SYDNEY (Reuters) - A former Goldman Sachs banker, who also headed the licensing division of Hong Kong’s securities regulator, was appointed the new head of Australia’s corporate watchdog on Tuesday.
James Shipton, currently a financial systems academic at Harvard Law School, will take on the top job at the Australian Securities and Investments Commission (ASIC) in February, the government said in a statement.
Under outgoing chairman Greg Medcraft, ASIC took aim at Australia’s banking system after a series of scandals shook public confidence in the sector and a replacement has been long awaited.
The regulator launched a lawsuit against three of Australia’s four biggest banks alleging interest-rate rigging, and opened an investigation in to money-laundering allegations at the largest lender, Commonwealth Bank of Australia (CBA.AX).
Medcraft, who retires on Nov. 12 after an eight-year tenure, said last month that improving the culture and conduct of Australia’s biggest banks was one of his “unfinished businesses” as he prepares to step down.
Shipton said restoring trust and confidence in financial markets and improving bank culture would be key aims of his leadership at ASIC.
“I’ve been observing from afar and I’ve made the observation this is a global challenge and that all financial institutions need to continue their hard work on improving their organizational dynamics and their own organization culture,” he told reporters in Canberra.
Shipton spent nine years at investment bank Goldman Sachs, including in its Asia brokerage business and as head of government and regulatory affairs in Asia. From 2013 to 2016 he was executive director of the licensing division of the Hong Kong Securities regulator.
Justin O‘Brien, a professor of financial regulatory law at Monash University in Melbourne, said Shipton’s appointment reinforced Medcraft’s legacy.
“The appointment sends a very clear signal that the international focus on culture and conduct will continue,” O‘Brien said.
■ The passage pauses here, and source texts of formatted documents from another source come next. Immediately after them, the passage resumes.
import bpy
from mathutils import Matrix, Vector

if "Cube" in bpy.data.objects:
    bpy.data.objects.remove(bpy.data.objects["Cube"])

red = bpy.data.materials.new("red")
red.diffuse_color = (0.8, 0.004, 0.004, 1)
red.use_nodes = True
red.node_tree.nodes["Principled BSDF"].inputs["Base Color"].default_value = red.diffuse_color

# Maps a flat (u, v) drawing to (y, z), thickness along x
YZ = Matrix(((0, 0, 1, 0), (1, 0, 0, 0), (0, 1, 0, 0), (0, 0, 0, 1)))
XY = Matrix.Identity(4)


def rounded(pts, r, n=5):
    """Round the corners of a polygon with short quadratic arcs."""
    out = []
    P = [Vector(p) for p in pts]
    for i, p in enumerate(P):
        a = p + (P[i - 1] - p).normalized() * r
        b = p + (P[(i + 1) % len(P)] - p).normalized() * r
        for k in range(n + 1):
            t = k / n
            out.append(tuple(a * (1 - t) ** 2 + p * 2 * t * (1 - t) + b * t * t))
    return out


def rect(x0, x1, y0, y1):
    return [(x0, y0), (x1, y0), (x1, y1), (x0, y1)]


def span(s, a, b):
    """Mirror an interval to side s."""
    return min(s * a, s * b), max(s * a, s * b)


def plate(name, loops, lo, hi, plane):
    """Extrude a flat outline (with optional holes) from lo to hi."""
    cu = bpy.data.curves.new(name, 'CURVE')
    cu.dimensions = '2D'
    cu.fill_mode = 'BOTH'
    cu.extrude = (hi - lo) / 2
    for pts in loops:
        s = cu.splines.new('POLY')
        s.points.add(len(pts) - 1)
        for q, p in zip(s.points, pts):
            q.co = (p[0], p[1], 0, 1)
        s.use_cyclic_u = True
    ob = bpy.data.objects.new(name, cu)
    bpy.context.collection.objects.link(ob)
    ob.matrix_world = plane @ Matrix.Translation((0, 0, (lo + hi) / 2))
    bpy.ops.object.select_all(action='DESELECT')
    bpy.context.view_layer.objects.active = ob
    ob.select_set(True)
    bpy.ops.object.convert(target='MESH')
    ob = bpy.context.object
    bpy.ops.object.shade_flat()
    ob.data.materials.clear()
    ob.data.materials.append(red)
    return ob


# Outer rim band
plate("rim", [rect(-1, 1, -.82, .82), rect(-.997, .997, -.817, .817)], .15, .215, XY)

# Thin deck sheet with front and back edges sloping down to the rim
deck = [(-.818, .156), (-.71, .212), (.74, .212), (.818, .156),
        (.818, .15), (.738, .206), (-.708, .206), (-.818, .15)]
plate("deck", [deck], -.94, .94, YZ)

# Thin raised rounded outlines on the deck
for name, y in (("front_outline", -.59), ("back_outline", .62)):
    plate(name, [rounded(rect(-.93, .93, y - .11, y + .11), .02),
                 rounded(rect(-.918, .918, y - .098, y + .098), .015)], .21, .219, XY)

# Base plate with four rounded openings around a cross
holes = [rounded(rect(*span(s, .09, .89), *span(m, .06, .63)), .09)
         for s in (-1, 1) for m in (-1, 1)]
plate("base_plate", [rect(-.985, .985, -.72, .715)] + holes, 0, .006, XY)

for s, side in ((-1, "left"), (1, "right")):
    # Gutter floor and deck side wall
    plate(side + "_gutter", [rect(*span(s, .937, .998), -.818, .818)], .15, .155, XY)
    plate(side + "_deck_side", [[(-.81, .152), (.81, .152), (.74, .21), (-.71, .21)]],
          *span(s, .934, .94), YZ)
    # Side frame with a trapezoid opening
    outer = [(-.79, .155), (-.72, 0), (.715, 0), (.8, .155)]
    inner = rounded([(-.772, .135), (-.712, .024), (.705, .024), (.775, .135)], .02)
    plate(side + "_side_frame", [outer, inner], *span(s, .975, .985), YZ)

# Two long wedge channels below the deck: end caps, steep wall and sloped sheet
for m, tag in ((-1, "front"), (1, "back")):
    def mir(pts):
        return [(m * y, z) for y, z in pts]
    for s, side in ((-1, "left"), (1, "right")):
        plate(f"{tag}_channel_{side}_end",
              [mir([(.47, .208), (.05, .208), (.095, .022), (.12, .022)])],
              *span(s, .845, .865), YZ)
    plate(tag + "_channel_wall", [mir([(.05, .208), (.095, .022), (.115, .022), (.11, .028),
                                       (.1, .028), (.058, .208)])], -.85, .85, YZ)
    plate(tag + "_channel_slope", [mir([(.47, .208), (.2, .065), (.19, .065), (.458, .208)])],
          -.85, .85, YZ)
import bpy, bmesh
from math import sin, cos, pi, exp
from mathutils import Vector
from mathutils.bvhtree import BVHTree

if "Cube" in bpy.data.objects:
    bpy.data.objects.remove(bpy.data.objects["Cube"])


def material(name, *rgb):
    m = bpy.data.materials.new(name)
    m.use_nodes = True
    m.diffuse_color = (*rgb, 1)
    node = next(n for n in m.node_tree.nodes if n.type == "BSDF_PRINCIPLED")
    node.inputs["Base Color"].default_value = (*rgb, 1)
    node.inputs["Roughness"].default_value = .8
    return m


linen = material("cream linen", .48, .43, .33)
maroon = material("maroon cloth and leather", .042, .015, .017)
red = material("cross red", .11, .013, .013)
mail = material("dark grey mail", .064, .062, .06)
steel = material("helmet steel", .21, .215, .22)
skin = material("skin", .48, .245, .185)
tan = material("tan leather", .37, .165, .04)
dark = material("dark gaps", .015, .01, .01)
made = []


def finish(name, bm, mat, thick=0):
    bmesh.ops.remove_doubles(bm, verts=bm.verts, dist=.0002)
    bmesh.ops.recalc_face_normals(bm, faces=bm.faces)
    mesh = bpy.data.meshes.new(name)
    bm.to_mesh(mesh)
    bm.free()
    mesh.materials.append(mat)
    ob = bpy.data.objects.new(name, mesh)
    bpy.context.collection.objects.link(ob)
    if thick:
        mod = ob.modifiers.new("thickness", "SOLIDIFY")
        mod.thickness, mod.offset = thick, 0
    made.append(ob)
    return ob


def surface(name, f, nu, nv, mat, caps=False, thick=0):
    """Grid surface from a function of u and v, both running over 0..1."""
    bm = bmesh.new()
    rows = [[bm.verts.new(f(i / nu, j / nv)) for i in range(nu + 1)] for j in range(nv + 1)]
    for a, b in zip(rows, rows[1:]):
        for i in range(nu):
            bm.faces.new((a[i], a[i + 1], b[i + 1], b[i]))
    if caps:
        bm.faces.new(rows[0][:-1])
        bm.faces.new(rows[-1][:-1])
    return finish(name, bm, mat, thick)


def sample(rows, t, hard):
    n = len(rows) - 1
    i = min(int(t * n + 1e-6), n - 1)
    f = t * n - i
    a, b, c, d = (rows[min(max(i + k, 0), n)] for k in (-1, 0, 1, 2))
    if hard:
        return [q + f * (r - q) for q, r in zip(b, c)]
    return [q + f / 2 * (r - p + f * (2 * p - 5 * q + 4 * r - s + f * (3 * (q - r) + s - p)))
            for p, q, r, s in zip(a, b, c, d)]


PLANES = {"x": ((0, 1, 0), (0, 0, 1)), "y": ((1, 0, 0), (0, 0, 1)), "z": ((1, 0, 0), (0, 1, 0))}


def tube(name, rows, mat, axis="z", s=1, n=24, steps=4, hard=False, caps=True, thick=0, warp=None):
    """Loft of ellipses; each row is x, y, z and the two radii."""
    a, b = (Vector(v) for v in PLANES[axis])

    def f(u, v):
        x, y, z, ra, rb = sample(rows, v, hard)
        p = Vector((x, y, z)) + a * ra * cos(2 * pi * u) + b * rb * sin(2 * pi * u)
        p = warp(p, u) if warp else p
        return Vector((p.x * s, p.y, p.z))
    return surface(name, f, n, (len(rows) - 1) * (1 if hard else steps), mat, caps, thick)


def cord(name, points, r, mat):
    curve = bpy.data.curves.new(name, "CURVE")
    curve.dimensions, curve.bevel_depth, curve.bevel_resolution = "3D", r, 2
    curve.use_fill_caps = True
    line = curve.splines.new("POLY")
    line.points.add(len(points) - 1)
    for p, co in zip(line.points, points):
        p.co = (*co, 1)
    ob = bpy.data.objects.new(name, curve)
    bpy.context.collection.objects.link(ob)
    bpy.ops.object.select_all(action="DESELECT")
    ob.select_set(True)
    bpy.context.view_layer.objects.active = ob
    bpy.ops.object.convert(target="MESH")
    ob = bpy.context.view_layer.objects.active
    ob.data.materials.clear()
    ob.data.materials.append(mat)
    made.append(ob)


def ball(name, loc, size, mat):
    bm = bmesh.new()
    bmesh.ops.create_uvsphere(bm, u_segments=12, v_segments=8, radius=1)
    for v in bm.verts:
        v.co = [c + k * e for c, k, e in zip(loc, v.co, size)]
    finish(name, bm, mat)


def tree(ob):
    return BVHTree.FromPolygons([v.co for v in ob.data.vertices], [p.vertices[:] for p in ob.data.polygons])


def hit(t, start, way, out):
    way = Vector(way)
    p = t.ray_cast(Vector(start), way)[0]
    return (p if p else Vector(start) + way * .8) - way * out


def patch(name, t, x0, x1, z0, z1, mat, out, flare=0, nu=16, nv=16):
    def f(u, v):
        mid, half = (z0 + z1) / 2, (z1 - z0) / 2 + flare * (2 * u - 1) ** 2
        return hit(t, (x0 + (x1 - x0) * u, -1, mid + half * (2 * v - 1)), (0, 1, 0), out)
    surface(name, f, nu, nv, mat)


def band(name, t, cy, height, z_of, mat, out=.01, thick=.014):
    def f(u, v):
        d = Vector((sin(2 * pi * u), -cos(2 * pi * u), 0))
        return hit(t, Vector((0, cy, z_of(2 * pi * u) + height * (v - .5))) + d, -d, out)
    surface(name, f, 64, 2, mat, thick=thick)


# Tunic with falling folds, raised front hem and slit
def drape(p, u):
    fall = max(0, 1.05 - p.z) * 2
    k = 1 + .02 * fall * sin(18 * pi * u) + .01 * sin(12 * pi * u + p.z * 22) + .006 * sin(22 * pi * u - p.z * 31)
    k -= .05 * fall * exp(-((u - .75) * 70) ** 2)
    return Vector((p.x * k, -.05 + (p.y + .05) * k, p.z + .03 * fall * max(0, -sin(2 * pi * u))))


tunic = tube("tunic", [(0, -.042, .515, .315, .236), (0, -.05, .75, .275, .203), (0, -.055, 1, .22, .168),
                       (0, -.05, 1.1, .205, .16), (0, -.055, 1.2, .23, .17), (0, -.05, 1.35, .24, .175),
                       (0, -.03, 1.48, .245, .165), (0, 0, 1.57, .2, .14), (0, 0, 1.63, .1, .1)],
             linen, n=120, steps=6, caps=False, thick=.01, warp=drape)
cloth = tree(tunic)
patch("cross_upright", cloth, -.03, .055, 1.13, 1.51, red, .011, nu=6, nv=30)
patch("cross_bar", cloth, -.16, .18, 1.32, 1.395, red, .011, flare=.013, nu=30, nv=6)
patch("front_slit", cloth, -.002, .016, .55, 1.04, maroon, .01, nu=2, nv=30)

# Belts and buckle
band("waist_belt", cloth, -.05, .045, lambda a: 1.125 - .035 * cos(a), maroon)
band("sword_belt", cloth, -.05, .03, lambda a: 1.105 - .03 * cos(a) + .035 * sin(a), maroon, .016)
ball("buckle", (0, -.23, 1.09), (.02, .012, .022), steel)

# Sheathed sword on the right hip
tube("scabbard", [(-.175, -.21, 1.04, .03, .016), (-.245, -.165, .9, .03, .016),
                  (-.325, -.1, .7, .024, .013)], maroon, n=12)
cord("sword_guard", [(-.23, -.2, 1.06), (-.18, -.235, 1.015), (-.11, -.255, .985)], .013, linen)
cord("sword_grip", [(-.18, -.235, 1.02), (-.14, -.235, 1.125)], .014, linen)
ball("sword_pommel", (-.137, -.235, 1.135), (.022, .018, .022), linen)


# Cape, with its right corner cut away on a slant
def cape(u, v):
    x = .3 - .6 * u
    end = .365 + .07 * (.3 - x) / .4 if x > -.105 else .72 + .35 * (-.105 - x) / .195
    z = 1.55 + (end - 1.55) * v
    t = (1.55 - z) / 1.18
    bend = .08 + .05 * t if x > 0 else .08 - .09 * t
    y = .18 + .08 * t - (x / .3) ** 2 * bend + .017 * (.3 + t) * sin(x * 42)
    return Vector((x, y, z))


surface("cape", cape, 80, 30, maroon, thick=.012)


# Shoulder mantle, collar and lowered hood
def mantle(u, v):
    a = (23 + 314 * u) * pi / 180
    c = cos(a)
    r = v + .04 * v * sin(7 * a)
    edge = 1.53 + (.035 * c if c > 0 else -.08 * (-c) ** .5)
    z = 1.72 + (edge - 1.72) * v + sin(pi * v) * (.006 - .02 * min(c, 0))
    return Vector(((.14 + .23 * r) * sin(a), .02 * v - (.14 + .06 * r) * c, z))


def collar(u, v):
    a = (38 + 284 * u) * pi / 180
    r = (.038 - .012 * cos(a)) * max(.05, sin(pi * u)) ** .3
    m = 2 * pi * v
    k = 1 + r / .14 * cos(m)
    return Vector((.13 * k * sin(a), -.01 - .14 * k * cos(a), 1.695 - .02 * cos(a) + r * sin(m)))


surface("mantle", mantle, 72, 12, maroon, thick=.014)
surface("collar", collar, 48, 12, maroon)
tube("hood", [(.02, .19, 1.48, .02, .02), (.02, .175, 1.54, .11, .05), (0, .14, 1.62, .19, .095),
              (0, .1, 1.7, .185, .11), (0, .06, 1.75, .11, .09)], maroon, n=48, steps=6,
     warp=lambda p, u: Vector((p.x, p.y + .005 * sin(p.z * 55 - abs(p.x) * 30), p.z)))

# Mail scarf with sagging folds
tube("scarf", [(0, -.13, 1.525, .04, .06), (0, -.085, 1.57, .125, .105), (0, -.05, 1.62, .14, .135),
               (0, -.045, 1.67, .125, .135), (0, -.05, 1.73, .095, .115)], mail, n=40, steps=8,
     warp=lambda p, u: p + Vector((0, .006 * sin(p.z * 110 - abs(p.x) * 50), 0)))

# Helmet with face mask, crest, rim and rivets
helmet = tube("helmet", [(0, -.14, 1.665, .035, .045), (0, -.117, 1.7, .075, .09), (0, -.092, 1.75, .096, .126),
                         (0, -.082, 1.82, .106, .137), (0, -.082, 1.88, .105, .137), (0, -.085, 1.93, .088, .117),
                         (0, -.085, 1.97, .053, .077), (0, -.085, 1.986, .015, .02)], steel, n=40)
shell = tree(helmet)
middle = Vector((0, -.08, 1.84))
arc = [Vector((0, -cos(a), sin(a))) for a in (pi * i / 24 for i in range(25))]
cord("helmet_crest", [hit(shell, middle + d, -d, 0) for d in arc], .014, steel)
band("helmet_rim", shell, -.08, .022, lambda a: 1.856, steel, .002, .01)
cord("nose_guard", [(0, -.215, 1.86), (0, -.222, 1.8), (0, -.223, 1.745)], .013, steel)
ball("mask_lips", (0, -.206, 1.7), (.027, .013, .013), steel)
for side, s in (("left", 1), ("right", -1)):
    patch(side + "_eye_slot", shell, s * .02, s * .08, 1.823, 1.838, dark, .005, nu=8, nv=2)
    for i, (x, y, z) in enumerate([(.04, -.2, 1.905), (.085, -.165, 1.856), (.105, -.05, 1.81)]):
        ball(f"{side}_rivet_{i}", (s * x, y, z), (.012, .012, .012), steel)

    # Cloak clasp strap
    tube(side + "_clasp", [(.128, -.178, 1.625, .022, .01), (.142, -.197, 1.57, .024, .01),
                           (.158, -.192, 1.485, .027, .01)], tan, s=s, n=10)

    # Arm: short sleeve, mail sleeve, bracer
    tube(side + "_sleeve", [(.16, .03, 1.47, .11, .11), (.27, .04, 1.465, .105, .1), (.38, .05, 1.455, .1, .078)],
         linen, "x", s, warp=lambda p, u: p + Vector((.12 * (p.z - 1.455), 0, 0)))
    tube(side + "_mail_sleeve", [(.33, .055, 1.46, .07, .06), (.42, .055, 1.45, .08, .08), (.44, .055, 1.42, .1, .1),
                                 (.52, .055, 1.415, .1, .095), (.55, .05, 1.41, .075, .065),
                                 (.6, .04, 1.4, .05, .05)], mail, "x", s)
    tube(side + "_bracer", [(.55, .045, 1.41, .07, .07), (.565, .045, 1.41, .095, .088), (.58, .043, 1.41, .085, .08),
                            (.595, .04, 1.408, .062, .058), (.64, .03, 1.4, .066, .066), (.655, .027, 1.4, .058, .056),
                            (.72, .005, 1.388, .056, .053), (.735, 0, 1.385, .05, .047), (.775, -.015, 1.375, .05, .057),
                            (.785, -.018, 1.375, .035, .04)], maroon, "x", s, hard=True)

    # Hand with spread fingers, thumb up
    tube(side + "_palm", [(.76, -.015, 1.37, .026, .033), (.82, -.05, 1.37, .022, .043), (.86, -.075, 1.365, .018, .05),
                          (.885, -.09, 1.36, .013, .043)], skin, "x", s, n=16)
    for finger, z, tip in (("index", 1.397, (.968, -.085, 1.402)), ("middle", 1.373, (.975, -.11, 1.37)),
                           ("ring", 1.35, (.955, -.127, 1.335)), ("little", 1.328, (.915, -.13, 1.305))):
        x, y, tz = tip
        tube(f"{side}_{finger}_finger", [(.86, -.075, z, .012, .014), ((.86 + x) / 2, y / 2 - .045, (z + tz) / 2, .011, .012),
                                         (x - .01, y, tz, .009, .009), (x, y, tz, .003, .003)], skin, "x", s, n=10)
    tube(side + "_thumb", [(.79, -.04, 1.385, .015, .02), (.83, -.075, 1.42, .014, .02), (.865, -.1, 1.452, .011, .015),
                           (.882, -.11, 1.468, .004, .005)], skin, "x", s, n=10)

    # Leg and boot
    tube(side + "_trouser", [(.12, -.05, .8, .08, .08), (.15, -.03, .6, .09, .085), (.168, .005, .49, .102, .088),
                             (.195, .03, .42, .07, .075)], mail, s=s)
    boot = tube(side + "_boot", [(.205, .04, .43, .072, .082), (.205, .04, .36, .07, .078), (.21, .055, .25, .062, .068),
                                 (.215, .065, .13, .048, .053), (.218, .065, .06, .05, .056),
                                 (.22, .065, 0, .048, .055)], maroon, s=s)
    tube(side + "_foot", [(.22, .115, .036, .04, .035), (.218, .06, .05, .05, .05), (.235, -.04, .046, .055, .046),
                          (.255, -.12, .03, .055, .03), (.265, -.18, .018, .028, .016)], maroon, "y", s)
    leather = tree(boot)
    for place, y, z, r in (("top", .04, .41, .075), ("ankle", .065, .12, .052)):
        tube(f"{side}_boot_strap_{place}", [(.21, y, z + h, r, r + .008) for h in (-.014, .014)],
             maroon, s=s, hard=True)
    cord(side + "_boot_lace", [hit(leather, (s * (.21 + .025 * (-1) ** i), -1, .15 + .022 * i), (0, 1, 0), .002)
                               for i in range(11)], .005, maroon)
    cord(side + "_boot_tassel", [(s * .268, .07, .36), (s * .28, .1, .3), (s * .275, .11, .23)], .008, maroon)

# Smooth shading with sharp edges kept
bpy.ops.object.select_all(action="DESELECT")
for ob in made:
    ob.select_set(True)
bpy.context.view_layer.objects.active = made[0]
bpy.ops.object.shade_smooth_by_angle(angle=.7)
Shipton’s appointment comes days after a rival candidate, Credit Suisse Australia chairman John O‘Sullivan, withdrew from the race following criticism about his ties with Australian Prime Minister Malcolm Turnbull and the ruling conservative Liberal Party.
Reporting by Sonia Feng and Nathan Lynch; Editing by Jane Wardell and Sam Holmes